However, the few instances when Oklahoma City looked locked in on both offense and defense, shows the potential of this group. The Thunder have been fantastic against some of the toughest competition in the league. They dismantled the Golden State Warriors, won a battle against the Houston Rockets, beat the Toronto Raptors by 17, and got enough key stops early in the game against the Cleveland Cavaliers to win by 24 points.
Overall, they are only 6-5 against the top 4 in the Western Conference and the top 3 of the Eastern Conference, but this record is deceiving. The Minnesota Timberwolves have given the Thunder problems all year and three of Oklahoma City’s losses have come against Minnesota including Andrew Wiggins’ banked in heave at the end of regulation the first time the two teams met. The other two losses came against the San Antonio Spurs and Boston Celtics, two games where the Thunder were up by 15 plus points at one point in the game.
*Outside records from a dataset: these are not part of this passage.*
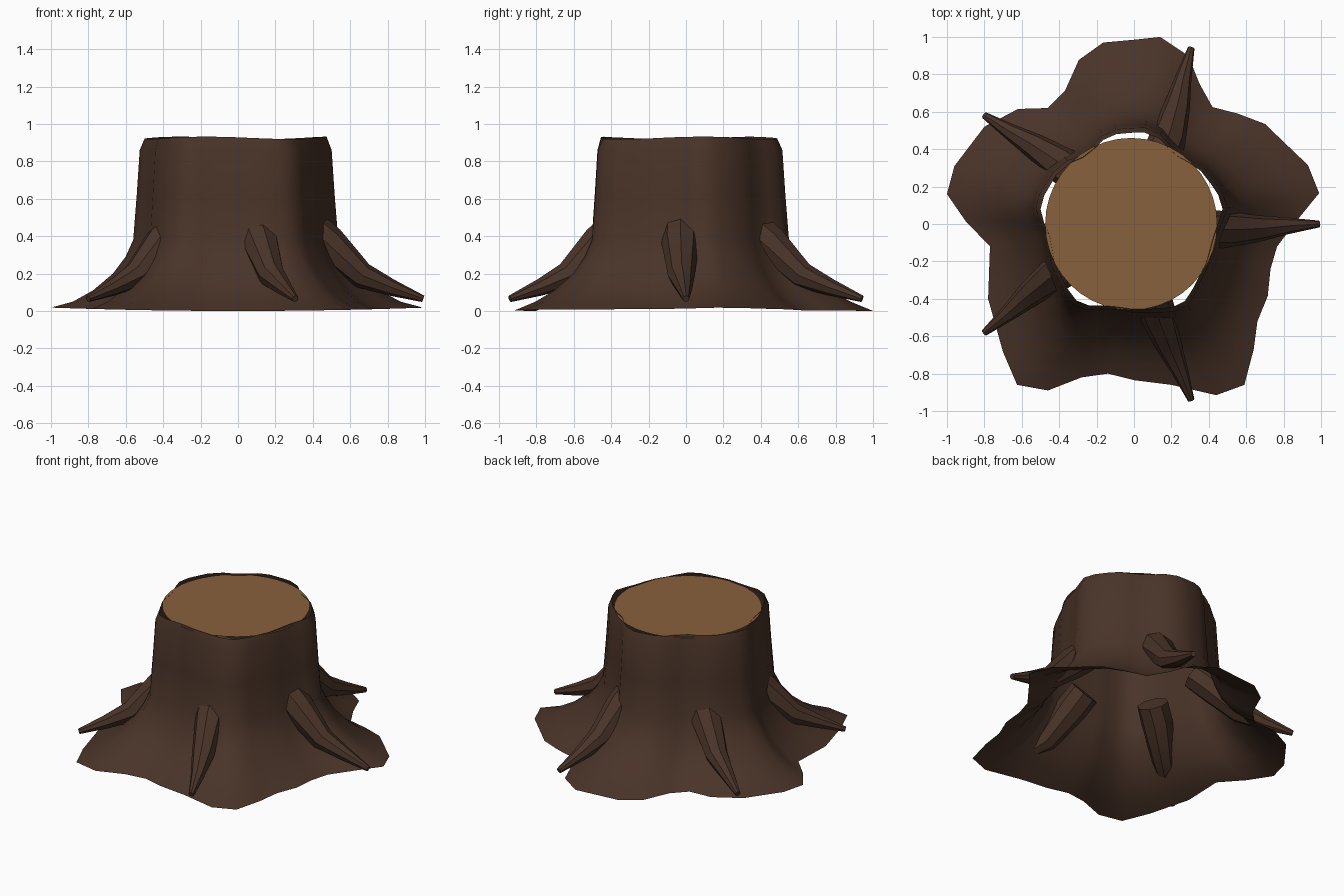
import bpy, bmesh, math
from mathutils import Vector

if "Cube" in bpy.data.objects:
    bpy.data.objects.remove(bpy.data.objects["Cube"])


def material(name, rgb):
    m = bpy.data.materials.new(name)
    m.diffuse_color = (*rgb, 1)
    m.use_nodes = True
    m.node_tree.nodes["Principled BSDF"].inputs["Base Color"].default_value = m.diffuse_color
    return m


bark = material("dark bark", (0.066, 0.033, 0.021))
wood = material("cut wood", (0.25, 0.119, 0.045))


def make_object(name, bm, mat):
    me = bpy.data.meshes.new(name)
    bm.to_mesh(me)
    bm.free()
    me.materials.append(mat)
    ob = bpy.data.objects.new(name, me)
    bpy.context.collection.objects.link(ob)
    bpy.ops.object.select_all(action='DESELECT')
    ob.select_set(True)
    bpy.context.view_layer.objects.active = ob
    bpy.ops.object.shade_smooth_by_angle(angle=math.radians(40))
    return ob


def bridge(bm, rings):
    n = len(rings[0])
    for a, b in zip(rings, rings[1:]):
        for i in range(n):
            j = (i + 1) % n
            bm.faces.new((a[i], a[j], b[j], b[i]))


# Bark shell: five-lobed foot outline that fades to a rounder trunk, open below
outline = [(.88, .03), (.99, .165), (.93, .315), (.82, .42), (.70, .535), (.555, .59),
           (.42, .625), (.35, .75), (.29, .90), (.14, 1.0), (0, .985), (-.165, .97),
           (-.295, .877), (-.37, .71), (-.46, .62), (-.62, .615), (-.80, .52),
           (-.96, .31), (-1.0, .16), (-.90, .015), (-.77, -.12), (-.78, -.40),
           (-.70, -.685), (-.625, -.86), (-.46, -.89), (-.28, -.82), (-.14, -.80),
           (0, -.835), (.20, -.86), (.44, -.915), (.59, -.86), (.64, -.67),
           (.66, -.52), (.715, -.385), (.73, -.24), (.765, -.12)]
# height, mean radius, strength of the lobes
levels = [(0, .89, 1), (.05, .79, .82), (.11, .70, .65), (.20, .61, .48), (.29, .555, .36),
          (.38, .52, .30), (.62, .503, .28), (.86, .488, .27), (.925, .467, .22)]
bm = bmesh.new()
rings = []
for z, base, k in levels:
    ring = []
    for x, y in outline:
        r = math.hypot(x, y)
        s = (base + (r - .89) * k) / r
        shift = -.015 * (1 - k)
        dz = .018 * x * x if z == 0 else 0
        if z > .9:
            dz = .007 * math.sin(3 * math.atan2(y, x) + 1)
        ring.append(bm.verts.new((x * s + shift, y * s, z + dz)))
    rings.append(ring)
bridge(bm, rings)
make_object("bark_trunk", bm, bark)

# Cut top disc
bm = bmesh.new()
bmesh.ops.create_circle(bm, cap_ends=True, segments=40, radius=.46)
bmesh.ops.translate(bm, verts=bm.verts, vec=(-.015, 0, .917))
make_object("cut_top", bm, wood)

# Five tapered roots running out from the trunk
path = [(.38, -.025, .445, .10), (.48, -.03, .36, .10), (.66, -.025, .19, .072),
        (.82, -.01, .125, .045), (.99, 0, .065, .018)]
for i in range(5):
    ang = i * math.tau / 5
    ca, sa = math.cos(ang), math.sin(ang)
    pts = [Vector(p[:3]) for p in path]
    bm = bmesh.new()
    rings = []
    for j, p in enumerate(pts):
        t = (pts[min(j + 1, 4)] - pts[max(j - 1, 0)]).normalized()
        side = t.cross(Vector((0, 0, 1))).normalized()
        up = side.cross(t)
        ring = []
        for s in range(8):
            a = s * math.tau / 8
            v = p + path[j][3] * (side * math.cos(a) + up * math.sin(a))
            ring.append(bm.verts.new((v.x * ca - v.y * sa, v.x * sa + v.y * ca, v.z)))
        rings.append(ring)
    bridge(bm, rings)
    bm.faces.new(rings[0])
    bm.faces.new(rings[-1])
    bmesh.ops.recalc_face_normals(bm, faces=bm.faces)
    make_object(f"root_{i + 1}", bm, bark)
If not for a few Thunder choke jobs and bad luck, the Thunder could be 9-2 against this stiff competition. Obviously, this is not the case, but the fact that they have played these teams tough is promising.
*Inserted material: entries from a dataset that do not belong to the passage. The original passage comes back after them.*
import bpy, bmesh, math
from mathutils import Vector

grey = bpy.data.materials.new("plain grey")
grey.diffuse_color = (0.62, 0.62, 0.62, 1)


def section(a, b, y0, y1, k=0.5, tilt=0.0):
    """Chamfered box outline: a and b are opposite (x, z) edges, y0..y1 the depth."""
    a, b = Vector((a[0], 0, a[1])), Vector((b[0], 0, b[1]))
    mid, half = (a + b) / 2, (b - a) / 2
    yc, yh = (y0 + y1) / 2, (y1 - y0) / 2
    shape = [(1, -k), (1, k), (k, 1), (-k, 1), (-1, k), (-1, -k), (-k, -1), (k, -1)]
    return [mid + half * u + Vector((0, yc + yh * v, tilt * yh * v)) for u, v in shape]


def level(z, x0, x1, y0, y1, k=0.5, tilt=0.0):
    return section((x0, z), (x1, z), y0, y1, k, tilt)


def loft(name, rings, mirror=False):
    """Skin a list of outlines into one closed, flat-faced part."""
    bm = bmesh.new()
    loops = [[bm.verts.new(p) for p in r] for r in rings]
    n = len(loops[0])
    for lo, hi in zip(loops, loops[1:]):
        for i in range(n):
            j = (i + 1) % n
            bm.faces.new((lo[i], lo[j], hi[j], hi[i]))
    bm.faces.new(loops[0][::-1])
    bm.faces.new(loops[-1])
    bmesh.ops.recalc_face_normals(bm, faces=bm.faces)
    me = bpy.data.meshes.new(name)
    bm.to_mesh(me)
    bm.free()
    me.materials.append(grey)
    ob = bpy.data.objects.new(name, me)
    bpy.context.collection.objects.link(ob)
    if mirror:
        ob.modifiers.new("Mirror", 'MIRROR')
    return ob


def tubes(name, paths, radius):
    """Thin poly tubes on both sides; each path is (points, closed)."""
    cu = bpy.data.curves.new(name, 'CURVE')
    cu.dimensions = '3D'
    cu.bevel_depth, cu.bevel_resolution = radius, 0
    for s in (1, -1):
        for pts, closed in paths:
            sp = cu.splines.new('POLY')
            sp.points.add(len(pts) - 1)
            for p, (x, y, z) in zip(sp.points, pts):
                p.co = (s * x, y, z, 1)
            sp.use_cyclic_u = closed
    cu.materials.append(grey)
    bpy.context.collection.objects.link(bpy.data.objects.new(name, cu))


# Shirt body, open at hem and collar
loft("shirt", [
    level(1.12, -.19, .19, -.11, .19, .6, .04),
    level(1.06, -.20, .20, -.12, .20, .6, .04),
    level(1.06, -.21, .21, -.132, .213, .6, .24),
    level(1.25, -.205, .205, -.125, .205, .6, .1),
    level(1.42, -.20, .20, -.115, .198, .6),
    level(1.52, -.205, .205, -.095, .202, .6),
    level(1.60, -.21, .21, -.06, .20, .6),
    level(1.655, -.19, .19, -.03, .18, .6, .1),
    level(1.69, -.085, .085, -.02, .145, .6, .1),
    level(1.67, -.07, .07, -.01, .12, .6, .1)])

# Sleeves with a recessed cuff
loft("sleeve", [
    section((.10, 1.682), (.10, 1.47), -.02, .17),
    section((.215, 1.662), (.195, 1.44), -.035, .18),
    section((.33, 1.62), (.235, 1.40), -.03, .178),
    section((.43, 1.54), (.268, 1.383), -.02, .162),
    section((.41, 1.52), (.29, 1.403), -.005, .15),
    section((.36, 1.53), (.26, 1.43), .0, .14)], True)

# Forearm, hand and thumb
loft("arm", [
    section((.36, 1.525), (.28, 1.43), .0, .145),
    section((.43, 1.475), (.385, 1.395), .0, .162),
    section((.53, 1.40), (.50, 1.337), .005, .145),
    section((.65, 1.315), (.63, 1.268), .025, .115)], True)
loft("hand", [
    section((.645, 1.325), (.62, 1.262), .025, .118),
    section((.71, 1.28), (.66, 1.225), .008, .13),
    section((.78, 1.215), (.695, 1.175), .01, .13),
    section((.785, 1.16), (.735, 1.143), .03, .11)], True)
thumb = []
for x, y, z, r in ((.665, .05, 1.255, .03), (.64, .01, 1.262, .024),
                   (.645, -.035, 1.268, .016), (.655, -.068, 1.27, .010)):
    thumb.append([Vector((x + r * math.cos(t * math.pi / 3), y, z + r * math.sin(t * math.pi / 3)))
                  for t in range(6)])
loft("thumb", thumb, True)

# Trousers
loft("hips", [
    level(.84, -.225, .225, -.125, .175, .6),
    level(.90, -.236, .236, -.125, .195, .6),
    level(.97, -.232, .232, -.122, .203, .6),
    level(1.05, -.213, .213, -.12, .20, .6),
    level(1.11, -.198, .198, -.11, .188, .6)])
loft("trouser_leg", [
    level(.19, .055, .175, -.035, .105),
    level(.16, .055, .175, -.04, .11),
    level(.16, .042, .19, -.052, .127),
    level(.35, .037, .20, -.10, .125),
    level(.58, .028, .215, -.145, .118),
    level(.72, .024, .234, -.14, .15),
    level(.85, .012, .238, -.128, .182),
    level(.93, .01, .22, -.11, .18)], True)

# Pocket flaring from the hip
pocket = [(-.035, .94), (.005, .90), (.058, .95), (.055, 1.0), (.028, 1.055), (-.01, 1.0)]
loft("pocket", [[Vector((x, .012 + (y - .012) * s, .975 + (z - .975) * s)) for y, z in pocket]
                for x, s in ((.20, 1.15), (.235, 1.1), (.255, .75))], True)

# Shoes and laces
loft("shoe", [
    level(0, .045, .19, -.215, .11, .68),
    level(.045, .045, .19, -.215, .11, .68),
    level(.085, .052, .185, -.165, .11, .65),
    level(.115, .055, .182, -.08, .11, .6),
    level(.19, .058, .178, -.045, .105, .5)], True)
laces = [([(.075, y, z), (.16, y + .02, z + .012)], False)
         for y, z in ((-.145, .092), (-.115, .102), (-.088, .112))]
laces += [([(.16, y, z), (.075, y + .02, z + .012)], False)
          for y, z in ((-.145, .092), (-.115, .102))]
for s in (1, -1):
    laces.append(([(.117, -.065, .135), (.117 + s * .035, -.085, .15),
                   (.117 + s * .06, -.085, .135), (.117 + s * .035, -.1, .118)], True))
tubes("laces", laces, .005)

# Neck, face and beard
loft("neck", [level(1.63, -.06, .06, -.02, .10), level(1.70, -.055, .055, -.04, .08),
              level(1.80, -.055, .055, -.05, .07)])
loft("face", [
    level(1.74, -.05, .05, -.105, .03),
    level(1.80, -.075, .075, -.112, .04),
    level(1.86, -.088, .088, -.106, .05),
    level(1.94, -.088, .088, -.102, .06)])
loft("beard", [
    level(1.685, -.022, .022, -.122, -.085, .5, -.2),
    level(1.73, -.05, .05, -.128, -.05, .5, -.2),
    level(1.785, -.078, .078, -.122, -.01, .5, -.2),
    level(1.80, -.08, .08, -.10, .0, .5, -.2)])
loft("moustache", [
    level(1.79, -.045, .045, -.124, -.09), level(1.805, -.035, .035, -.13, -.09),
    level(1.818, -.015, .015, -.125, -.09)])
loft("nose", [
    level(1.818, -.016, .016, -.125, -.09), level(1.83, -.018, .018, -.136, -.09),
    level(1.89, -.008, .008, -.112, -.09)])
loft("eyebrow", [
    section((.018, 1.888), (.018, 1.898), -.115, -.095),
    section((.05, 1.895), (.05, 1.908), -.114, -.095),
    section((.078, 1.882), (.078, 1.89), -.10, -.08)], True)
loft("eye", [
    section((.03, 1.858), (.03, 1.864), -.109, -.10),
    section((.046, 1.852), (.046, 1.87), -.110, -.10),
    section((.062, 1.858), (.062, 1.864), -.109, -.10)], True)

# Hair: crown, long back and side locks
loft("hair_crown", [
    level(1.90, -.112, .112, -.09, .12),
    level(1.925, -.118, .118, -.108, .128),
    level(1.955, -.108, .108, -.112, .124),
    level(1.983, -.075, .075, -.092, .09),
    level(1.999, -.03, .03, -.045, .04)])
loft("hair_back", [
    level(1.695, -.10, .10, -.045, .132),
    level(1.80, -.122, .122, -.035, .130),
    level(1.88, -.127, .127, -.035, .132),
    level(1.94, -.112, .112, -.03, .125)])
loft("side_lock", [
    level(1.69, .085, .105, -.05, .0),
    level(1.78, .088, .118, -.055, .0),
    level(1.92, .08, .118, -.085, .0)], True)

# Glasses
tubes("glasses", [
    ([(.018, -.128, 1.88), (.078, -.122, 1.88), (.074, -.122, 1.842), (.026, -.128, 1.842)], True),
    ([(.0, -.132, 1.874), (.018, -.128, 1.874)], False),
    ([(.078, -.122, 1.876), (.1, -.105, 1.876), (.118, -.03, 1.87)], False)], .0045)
Recently as Carmelo Anthony, Russell Westbrook, and Paul George have started to mesh, it has become clear that they have one of the best starting lineups in the NBA right now. George is shooting the lights out of the ball from three-point range this year, and teams have to respect his jumper along with Anthony’s which has opened up the driving lanes for Westbrook. Speaking of Anthony, he has played less isolation ball, so there is more flow to the offense, and he has been more efficient as well.
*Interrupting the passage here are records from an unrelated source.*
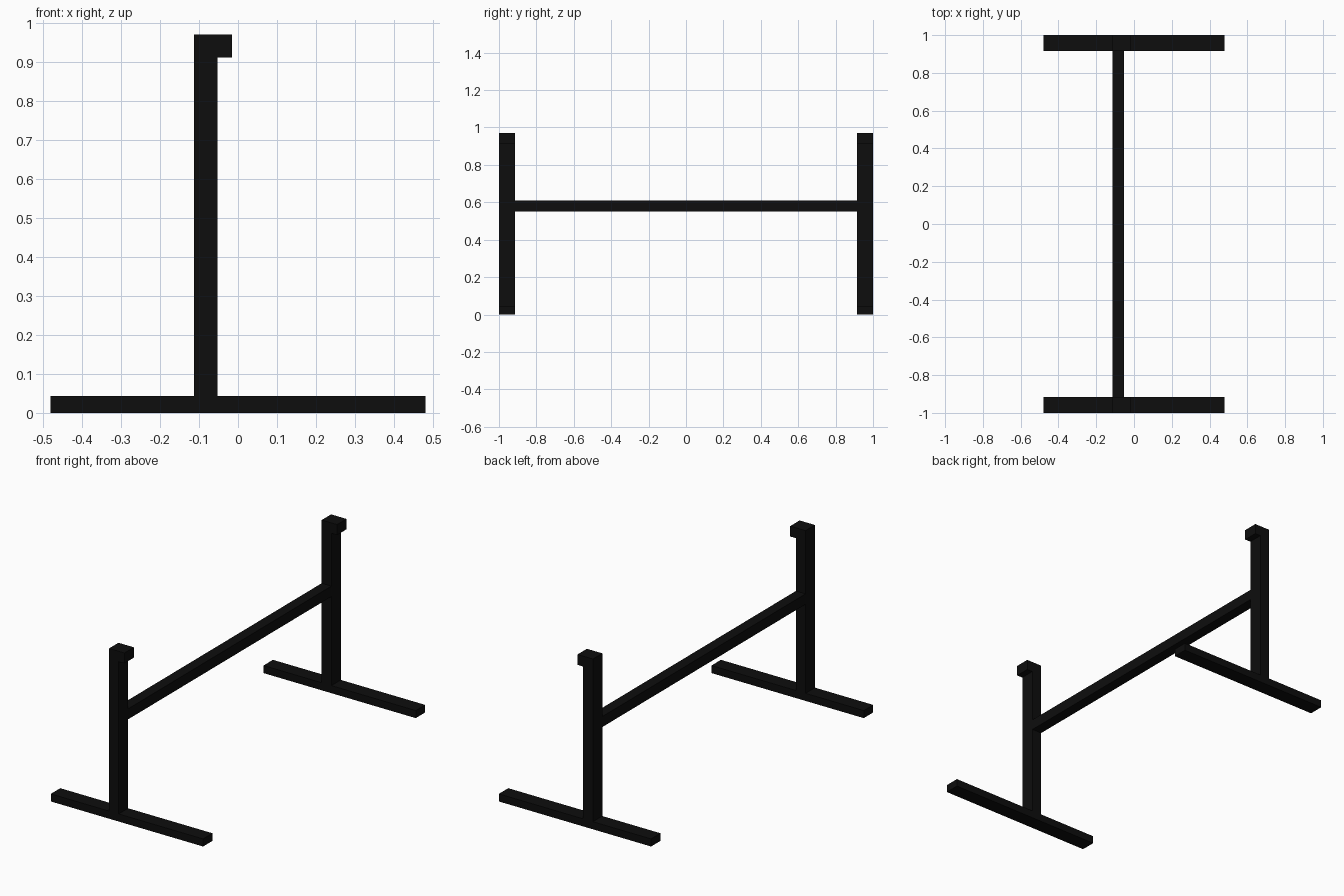
import bpy
import bmesh

if "Cube" in bpy.data.objects:
    bpy.data.objects.remove(bpy.data.objects["Cube"])

black = bpy.data.materials.new("black_metal")
black.diffuse_color = (0.004, 0.004, 0.004, 1)
black.use_nodes = True
black.node_tree.nodes["Principled BSDF"].inputs["Base Color"].default_value = black.diffuse_color

POST_L, POST_R = -0.113, -0.052   # post sides in x
FOOT_TOP = 0.043
Y_IN, Y_OUT = 0.915, 1.0          # thickness of each end frame


def extrude_profile(name, profile, y0, y1):
    """Extrude a closed x-z outline from y0 to y1."""
    bm = bmesh.new()
    face = bm.faces.new([bm.verts.new((x, y0, z)) for x, z in profile])
    out = bmesh.ops.extrude_face_region(bm, geom=[face])
    verts = [g for g in out["geom"] if isinstance(g, bmesh.types.BMVert)]
    bmesh.ops.translate(bm, verts=verts, vec=(0, y1 - y0, 0))
    bmesh.ops.recalc_face_normals(bm, faces=bm.faces)
    mesh = bpy.data.meshes.new(name)
    bm.to_mesh(mesh)
    bm.free()
    mesh.materials.append(black)
    obj = bpy.data.objects.new(name, mesh)
    bpy.context.collection.objects.link(obj)
    return obj


def rect(x0, x1, z0, z1):
    return [(x0, z0), (x1, z0), (x1, z1), (x0, z1)]


# Upright with a short lip at the top
post_profile = [(POST_L, FOOT_TOP), (POST_R, FOOT_TOP), (POST_R, 0.911),
                (-0.016, 0.911), (-0.016, 0.97), (POST_L, 0.97)]

# End frames: a foot and an upright at each end
for side, y0, y1 in (("front", -Y_OUT, -Y_IN), ("back", Y_IN, Y_OUT)):
    extrude_profile(side + "_foot", rect(-0.48, 0.48, 0, FOOT_TOP), y0, y1)
    extrude_profile(side + "_post", post_profile, y0, y1)

# Long rail joining the two uprights
extrude_profile("crossbar", rect(POST_L, POST_R, 0.55, 0.61), -Y_IN, Y_IN)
The issue here is the bench. The Thunder have been susceptible to blowing big leads this year because Oklahoma City’s second unit cannot keep up with other second units in the NBA. It is not a terrible group, but it is a relatively young one. Backup point guard Raymond Felton has been the most consistent player, but rookie Terrance Ferguson and second year player Josh Huestis have struggled to play at a steady level. They have both shown flashes of greatness, especially Ferguson of late, but the Thunder need more from them than just flashes.
Backup big man Patrick Patterson was brought in to space the floor with his shooting, and early in the year he was really struggling to find his shot, but during the past month his shooting percentage from long distance is returning closer and closer to the 40% mark that Thunder fans were expecting from him. If his shot continues to improve, and the younger bench players can become more consistent this unit should be ready for the playoffs.
With all of this being said, the Thunder can absolutely make some noise in the postseason. If they played in the East, I would even consider picking them to make it to the Finals, but because of their struggles early in the year it will be tough for them to even earn a top 4 seed in the West. Their daunting path to the Finals would likely have to go through Minnesota, Golden State, and Houston, but this team is starting to get hot at the right time, and I think they are only going to get hotter as we get closer to playoff time.